It is now fifty years since Noam Chomsky published his celebrated article, 'The Responsibility of Intellectuals'.* Few other writings had a greater impact on the turbulent political atmosphere on US campuses in the 1960s. The essay launched Chomsky's political career as the world's most intransigent and cogent critic of US foreign policy - a position he has held to this day.
On 25 February 2017, a conference was held at University College London to celebrate the 50th anniversary of Noam Chomsky's landmark article, 'The Responsibility of Intellectuals'.
During the conference, Noam made the following statement about the military research that was going on at his university, the Massachusetts Institute of Technology, around the time when the article was published:
In 1985 workers and students protested and struck against worsening living conditions and greater repression, in particular the imposition of Sharia and conflict in the south.

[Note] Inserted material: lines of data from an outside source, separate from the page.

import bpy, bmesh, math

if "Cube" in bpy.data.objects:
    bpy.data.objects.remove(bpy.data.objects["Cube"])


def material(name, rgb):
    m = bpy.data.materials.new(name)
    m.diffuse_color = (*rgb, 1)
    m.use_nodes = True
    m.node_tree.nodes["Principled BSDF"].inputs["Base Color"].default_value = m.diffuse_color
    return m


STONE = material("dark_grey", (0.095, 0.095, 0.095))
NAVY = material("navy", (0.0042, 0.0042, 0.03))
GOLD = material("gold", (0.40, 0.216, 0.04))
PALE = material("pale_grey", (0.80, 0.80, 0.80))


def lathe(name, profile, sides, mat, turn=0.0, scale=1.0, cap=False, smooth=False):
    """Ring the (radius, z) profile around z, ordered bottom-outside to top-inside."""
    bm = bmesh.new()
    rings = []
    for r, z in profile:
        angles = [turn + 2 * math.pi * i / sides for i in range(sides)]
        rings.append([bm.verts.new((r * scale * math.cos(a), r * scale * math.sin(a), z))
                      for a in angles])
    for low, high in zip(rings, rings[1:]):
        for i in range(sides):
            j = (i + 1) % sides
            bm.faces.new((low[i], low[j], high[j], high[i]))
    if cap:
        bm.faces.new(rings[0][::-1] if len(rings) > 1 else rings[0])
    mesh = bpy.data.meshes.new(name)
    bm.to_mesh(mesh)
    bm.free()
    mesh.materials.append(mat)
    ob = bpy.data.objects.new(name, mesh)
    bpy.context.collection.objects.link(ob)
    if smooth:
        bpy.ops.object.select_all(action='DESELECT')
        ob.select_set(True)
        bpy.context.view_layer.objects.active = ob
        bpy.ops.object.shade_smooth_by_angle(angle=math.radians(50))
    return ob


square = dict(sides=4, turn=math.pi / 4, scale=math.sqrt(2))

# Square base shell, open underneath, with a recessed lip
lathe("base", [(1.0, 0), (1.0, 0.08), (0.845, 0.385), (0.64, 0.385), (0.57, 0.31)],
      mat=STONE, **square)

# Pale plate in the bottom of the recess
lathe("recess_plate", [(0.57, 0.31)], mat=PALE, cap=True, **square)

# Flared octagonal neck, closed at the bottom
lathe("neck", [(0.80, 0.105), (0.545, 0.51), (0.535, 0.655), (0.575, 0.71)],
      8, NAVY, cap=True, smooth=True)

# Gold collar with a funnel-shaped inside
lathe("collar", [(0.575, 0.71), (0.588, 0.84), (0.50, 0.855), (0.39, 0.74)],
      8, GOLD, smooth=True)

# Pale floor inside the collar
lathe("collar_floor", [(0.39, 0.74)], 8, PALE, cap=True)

In 1974 the regime of Emperor Selassie was badly shaken, the student protests shut down the education system and there were mutinies in the army. In addition the Main Trade Union Confederation kicked off a general strike. Most of the protests where about wages and benefits, which were largely won, but the events would also mark the beginning of the Emperor's downfall.